Another Bye-bye: Trump Decides To Quit UN’s Arms Trade Treaty
By Staff, Agencies
In yet another unilateral American withdrawal from international treaties, US President Donald Trump said he would pull the country out of the United Nations' Arms Trade Treaty which sets global standards for regulating transfers of conventional arms.
The agreement, known as the ATT, was signed by former President Barack Obama in 2013 but opposed by the National Rifle Association [NRA] and other conservative groups.
Announcing his decision on Friday, Trump said, "We will never surrender American sovereignty to anyone."
He said he planned to revoke the status of the US as a signatory of the agreement, which the Senate never ratified.
"We are taking our signature back," Trump told members of the NRA.

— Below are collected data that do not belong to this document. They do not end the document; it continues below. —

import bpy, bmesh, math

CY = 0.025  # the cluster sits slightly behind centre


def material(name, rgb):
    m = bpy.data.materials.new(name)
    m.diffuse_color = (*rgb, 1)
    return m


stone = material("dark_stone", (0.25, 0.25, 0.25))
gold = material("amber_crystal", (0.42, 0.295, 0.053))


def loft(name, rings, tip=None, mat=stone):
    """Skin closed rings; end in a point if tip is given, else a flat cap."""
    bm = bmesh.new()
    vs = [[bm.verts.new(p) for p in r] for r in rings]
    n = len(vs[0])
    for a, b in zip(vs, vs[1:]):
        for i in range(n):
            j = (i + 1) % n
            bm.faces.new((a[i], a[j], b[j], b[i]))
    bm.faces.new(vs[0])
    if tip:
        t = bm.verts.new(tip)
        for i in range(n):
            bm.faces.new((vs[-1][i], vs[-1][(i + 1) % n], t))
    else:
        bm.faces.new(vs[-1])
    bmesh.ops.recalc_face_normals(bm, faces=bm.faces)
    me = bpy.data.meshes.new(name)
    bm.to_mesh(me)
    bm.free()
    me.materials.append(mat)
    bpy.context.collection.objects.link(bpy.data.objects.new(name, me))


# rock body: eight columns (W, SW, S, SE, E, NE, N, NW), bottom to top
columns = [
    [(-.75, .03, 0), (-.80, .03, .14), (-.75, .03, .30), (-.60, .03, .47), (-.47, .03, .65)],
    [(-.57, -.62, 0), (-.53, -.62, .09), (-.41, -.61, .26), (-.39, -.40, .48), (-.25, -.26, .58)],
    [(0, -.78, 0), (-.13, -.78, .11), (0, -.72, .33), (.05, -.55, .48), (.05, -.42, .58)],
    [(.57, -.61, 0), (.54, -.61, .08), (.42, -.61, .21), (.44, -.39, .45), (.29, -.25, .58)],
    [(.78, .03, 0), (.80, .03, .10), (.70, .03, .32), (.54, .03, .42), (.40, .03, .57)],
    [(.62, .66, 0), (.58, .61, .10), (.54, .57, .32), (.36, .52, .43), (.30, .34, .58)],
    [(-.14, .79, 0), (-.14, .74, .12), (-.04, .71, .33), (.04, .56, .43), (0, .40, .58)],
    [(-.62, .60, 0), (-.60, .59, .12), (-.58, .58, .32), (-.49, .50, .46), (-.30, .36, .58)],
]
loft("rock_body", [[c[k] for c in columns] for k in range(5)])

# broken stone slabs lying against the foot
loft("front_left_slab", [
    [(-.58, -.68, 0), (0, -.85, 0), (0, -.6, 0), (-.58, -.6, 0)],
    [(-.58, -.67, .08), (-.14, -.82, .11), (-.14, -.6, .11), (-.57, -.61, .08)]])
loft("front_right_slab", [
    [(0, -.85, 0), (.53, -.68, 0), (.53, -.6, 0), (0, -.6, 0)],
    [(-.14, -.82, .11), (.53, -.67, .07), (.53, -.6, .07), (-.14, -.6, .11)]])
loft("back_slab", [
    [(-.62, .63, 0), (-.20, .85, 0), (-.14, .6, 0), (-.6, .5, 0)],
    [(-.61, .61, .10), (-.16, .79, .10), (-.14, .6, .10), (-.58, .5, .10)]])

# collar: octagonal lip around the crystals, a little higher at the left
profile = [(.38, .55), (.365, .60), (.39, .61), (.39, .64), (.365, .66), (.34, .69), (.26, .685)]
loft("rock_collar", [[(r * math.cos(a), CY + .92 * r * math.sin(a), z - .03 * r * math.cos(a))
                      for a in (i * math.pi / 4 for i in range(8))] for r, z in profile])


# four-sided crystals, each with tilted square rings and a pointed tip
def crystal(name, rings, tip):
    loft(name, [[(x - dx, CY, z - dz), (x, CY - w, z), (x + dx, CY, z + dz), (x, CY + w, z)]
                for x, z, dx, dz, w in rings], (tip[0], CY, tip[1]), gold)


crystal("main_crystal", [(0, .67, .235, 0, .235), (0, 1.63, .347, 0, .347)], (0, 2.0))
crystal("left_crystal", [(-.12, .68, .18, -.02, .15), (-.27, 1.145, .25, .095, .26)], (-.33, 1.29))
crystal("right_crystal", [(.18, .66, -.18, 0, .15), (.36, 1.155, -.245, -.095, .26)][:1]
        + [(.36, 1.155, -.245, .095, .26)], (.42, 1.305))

He then signed a document from the podium, requesting that the Senate immediately halt the ratification process and send the treaty back to him so he could annul US participation.

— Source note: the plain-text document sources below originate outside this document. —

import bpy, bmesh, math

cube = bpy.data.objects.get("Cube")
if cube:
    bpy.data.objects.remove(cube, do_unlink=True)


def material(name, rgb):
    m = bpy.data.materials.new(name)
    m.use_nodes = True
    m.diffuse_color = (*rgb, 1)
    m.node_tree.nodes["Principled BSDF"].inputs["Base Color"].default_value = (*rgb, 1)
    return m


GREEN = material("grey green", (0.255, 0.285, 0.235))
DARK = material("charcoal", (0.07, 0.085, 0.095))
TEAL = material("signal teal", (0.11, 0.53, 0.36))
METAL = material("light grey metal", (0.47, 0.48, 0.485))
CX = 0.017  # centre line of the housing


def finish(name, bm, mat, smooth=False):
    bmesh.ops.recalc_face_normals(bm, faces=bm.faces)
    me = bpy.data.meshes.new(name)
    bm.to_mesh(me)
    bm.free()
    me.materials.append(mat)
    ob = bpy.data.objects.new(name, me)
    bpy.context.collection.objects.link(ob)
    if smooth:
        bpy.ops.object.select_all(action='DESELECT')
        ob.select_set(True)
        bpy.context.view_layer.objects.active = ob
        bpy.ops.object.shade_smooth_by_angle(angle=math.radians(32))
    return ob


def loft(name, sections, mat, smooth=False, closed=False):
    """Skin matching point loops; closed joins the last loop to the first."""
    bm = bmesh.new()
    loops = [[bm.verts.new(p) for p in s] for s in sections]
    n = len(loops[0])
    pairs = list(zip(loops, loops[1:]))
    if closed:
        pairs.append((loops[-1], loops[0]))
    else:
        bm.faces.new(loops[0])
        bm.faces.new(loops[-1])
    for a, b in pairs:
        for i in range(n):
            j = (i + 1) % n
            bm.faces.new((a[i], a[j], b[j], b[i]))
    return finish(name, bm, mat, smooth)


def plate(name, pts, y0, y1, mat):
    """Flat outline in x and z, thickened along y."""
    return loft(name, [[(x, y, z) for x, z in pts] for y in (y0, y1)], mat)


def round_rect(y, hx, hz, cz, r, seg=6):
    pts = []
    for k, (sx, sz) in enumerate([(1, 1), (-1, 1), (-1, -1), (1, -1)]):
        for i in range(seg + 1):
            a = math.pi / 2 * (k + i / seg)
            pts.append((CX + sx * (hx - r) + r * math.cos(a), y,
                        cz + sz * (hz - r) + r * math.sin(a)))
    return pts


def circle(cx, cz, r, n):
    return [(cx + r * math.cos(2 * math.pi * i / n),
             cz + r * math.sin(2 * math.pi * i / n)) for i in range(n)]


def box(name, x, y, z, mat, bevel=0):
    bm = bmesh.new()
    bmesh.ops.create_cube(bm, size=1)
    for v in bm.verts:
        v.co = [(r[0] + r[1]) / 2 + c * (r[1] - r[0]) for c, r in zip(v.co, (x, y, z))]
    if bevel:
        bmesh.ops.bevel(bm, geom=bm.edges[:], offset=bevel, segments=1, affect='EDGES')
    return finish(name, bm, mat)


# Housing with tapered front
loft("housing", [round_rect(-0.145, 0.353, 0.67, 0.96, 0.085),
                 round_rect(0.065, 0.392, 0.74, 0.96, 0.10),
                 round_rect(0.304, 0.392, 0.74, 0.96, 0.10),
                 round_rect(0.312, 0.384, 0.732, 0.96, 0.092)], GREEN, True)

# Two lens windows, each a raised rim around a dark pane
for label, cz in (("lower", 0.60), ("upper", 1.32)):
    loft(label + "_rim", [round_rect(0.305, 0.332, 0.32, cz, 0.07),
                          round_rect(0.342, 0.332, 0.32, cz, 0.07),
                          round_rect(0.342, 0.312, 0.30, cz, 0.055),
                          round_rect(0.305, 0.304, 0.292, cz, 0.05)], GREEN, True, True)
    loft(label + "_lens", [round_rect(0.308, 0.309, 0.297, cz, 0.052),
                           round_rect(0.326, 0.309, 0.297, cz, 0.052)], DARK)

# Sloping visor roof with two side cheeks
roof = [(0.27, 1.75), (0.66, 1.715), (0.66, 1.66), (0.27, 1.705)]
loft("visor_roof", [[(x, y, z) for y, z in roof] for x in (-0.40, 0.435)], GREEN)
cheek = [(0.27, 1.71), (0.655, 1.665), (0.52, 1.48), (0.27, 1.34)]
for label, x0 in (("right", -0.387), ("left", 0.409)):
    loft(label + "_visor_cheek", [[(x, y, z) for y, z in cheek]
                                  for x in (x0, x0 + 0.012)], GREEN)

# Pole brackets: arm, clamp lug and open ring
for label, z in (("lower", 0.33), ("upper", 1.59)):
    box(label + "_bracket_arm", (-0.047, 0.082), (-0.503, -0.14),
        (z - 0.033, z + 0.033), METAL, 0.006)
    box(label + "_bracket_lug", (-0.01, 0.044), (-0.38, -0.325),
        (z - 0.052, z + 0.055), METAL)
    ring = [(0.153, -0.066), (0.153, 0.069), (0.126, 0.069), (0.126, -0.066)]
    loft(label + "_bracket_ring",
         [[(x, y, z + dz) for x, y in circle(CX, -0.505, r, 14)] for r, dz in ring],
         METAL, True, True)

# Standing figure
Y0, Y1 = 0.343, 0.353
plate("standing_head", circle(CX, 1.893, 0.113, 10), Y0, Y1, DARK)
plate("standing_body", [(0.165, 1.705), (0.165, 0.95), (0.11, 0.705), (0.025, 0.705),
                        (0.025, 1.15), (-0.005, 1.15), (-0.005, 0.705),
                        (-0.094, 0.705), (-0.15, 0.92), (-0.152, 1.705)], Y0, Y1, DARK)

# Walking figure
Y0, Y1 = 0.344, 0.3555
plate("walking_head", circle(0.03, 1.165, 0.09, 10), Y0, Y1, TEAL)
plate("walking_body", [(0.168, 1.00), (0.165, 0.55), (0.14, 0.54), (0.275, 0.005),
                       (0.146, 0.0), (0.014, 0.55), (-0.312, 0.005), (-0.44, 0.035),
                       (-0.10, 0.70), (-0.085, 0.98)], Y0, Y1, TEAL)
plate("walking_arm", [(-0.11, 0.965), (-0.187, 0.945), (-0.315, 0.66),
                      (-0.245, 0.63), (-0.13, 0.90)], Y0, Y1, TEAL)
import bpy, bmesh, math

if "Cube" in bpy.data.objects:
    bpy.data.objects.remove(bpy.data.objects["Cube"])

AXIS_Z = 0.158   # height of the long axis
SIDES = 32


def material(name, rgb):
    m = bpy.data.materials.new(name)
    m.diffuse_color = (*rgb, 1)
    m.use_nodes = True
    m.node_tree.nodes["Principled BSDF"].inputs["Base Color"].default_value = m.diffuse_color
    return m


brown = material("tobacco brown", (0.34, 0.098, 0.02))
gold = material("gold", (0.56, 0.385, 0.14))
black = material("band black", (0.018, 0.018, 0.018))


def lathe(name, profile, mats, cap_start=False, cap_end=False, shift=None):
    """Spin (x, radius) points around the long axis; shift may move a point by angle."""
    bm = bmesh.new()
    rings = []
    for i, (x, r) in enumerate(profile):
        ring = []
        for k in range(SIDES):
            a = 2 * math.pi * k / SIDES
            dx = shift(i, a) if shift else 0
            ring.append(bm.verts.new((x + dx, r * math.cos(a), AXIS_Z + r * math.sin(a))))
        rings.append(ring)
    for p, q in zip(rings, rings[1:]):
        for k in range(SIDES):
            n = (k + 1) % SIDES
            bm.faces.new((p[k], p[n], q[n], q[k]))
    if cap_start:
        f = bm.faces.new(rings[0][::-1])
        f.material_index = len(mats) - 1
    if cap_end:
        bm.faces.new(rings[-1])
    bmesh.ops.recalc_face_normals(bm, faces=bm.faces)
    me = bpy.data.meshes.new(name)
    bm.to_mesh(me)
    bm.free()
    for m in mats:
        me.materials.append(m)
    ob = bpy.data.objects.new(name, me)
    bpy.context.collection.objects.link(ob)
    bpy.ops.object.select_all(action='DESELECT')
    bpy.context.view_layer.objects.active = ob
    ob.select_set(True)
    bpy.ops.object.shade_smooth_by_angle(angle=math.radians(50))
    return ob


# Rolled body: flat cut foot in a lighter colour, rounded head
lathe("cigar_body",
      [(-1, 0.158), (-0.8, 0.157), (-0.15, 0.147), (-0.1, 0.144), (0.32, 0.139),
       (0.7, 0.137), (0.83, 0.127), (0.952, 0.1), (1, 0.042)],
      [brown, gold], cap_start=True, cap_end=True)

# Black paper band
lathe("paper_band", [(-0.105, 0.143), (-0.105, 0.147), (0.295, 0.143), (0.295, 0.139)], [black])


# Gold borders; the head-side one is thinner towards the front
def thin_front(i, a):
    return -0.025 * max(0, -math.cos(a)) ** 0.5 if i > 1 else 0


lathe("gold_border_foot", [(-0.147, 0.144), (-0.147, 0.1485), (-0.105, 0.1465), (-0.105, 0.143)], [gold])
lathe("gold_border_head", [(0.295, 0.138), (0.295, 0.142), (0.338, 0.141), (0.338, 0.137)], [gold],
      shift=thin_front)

The treaty, which regulates the $70 billion business in conventional arms and aims to keep weapons out of the hands of human rights abusers, has long been opposed by the NRA.
In 2016, the lobbying group spent $30.3 million supporting Trump’s 2016 presidential campaign, according to the Center for Responsive Politics, a group which tracks campaign spending.
Following Trump’s decision, international human rights groups immediately reacted, denouncing the move.
Abby Maxman, the president of Oxfam America, an international anti-poverty group, said, "President Trump is sending a clear message to civilians caught in the crossfire: we don’t care.”
Meanwhile, Adotei Akwei of Amnesty International USA also said in a statement: “With this announcement, the Trump administration will re-open the floodgates for arms sales with weakened human rights criteria.”
Also, House Speaker Nancy Pelosi reacted to Trump’s move on Twitter, saying, it “undermines our national security and makes for a more dangerous world.”
Around 100 countries have officially signed the treaty so far, and another 29, including the US, have signed it, but not yet formally joined.